### Instructions to follow
Within the lines below, find those that hold the string "Cube" and copy each one.

### Exercise inputs

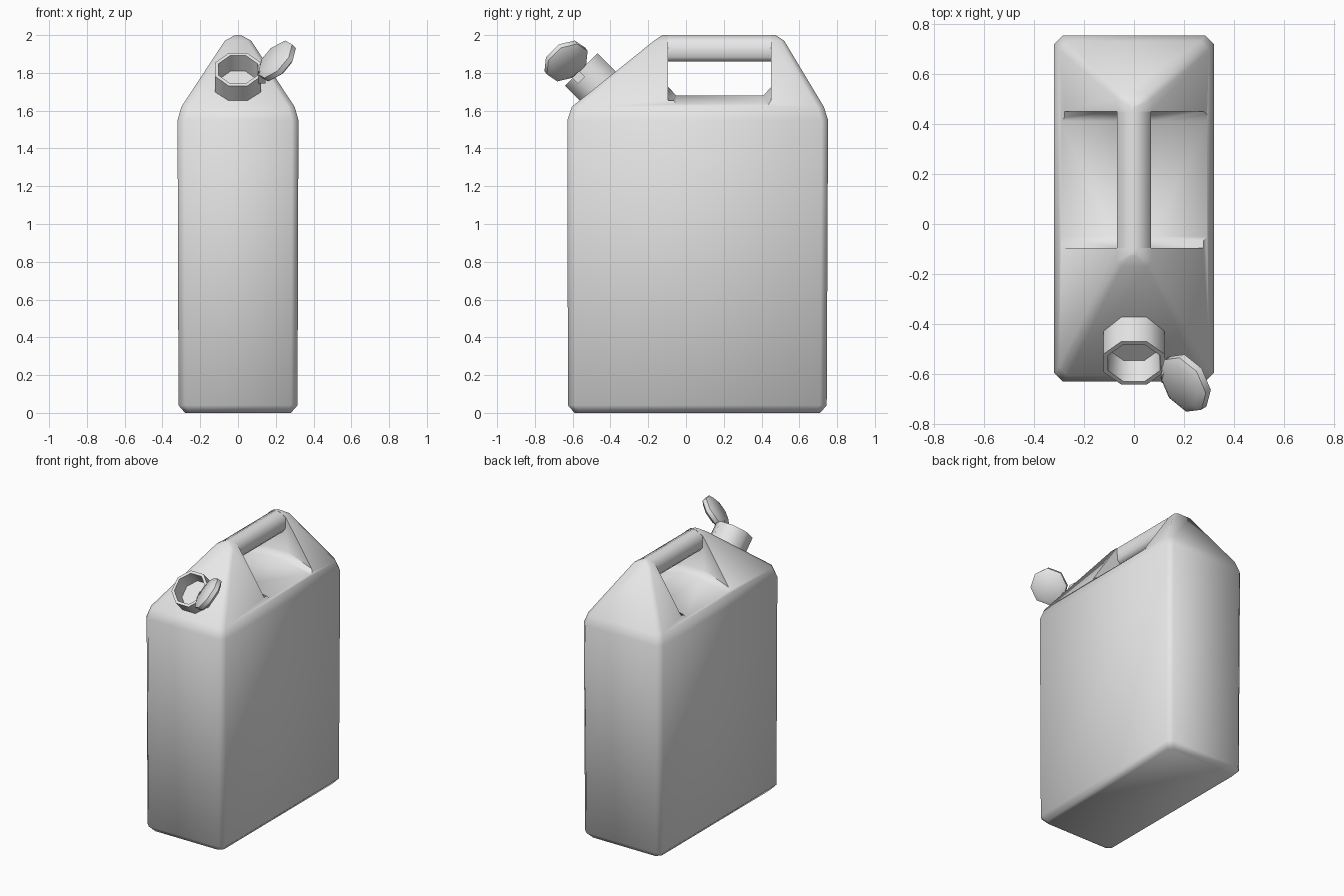
import bpy, bmesh, math
from mathutils import Vector, Matrix

if "Cube" in bpy.data.objects:
    bpy.data.objects.remove(bpy.data.objects["Cube"])

grey = bpy.data.materials.new("grey_plastic")
grey.use_nodes = True
grey.diffuse_color = (0.8, 0.8, 0.8, 1)
grey.node_tree.nodes["Principled BSDF"].inputs["Base Color"].default_value = (0.8, 0.8, 0.8, 1)


def loft(name, rings):
    """Skin a stack of equal-length rings and cap both ends."""
    bm = bmesh.new()
    rows = [[bm.verts.new(p) for p in ring] for ring in rings]
    n = len(rows[0])
    for a, b in zip(rows, rows[1:]):
        for i in range(n):
            j = (i + 1) % n
            bm.faces.new((a[i], a[j], b[j], b[i]))
    bm.faces.new(rows[0][::-1])
    bm.faces.new(rows[-1])
    bmesh.ops.recalc_face_normals(bm, faces=bm.faces)
    mesh = bpy.data.meshes.new(name)
    bm.to_mesh(mesh)
    bm.free()
    mesh.materials.append(grey)
    obj = bpy.data.objects.new(name, mesh)
    bpy.context.collection.objects.link(obj)
    return obj


def smooth(obj, degrees):
    bpy.ops.object.select_all(action='DESELECT')
    obj.select_set(True)
    bpy.context.view_layer.objects.active = obj
    bpy.ops.object.shade_smooth_by_angle(angle=math.radians(degrees))


def chamfered_ring(z, hx, y0, y1, c):
    """Rectangle with cut corners at height z."""
    return [(hx, y0 + c, z), (hx, y1 - c, z), (hx - c, y1, z), (c - hx, y1, z),
            (-hx, y1 - c, z), (-hx, y0 + c, z), (c - hx, y0, z), (hx - c, y0, z)]


def frame(centre, axis, side):
    """Matrix whose z follows axis and x follows side."""
    z = Vector(axis).normalized()
    y = z.cross(Vector(side)).normalized()
    m = Matrix((y.cross(z), y, z)).transposed().to_4x4()
    return Matrix.Translation(centre) @ m


def turned(name, profile, matrix, sides=8):
    """Low-sided turned part from (radius, height) pairs."""
    angles = [2 * math.pi * (i + 0.5) / sides for i in range(sides)]
    return loft(name, [[matrix @ Vector((r * math.cos(a), r * math.sin(a), h)) for a in angles]
                       for r, h in profile])


# Tank body: straight walls, soft shoulder and hipped top
body = loft("tank_body", [chamfered_ring(*r) for r in (
    (0, 0.28, -0.59, 0.71, 0.03),
    (0.04, 0.315, -0.625, 0.745, 0.035),
    (1.55, 0.32, -0.628, 0.752, 0.035),
    (1.62, 0.30, -0.605, 0.73, 0.035),
    (1.97, 0.07, -0.17, 0.52, 0.02),
    (2.0, 0.015, -0.125, 0.475, 0.005))])

# Notch under the handle, with a sloped floor and chamfered ends
def notch_ring(y, lift):
    half = [(0.08, 1.68 + lift), (0.4, 1.61), (0.4, 2.1)]
    return [(x, y, z) for x, z in half] + [(-x, y, z) for x, z in half[::-1]]

cutter = loft("notch_cutter", [notch_ring(*s) for s in (
    (-0.095, 0.045), (-0.05, 0), (0.41, 0), (0.45, 0.045))])
cutter.hide_render = True
mod = body.modifiers.new("notch", 'BOOLEAN')
mod.object = cutter
mod.solver = 'EXACT'
bpy.context.view_layer.objects.active = body
bpy.ops.object.modifier_apply(modifier=mod.name)
bpy.data.objects.remove(cutter)
smooth(body, 50)

# Handle bar bridging the notch
half = [(0.014, 1.999), (0.067, 1.969), (0.065, 1.885), (0.045, 1.86)]
outline = half + [(-x, z) for x, z in half[::-1]]
handle = loft("handle", [[(x, y, z) for x, z in outline] for y in (-0.125, 0.475)])
smooth(handle, 70)

# Open spout standing out of the front slope
spout_axis = Vector((0, -0.7, 0.7))
mouth = Vector((0, -0.555, 1.818))
spout = turned("spout", [(0.132, -0.18), (0.132, 0), (0.112, 0), (0.105, -0.11)],
               frame(mouth, spout_axis, (1, 0, 0)))
smooth(spout, 50)

# Opened cap beside the spout
cap = turned("cap", [(0.095, -0.033), (0.125, -0.015), (0.125, 0.015), (0.095, 0.033)],
             frame(Vector((0.205, -0.635, 1.863)), (0.67, 0.43, -0.6), (0.72, -0.58, 0.39)))
smooth(cap, 50)

# Hinge tab joining cap and spout
place = frame(Vector((0.127, -0.585, 1.793)), spout_axis, (1, 0, 0))
hinge = loft("hinge", [[place @ Vector((x, y, z)) for x, y in
                        ((0.018, 0.026), (-0.018, 0.026), (-0.018, -0.026), (0.018, -0.026))]
                       for z in (-0.045, 0.045)])
smooth(hinge, 30)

### Response for this exercise
if "Cube" in bpy.data.objects:
    bpy.data.objects.remove(bpy.data.objects["Cube"])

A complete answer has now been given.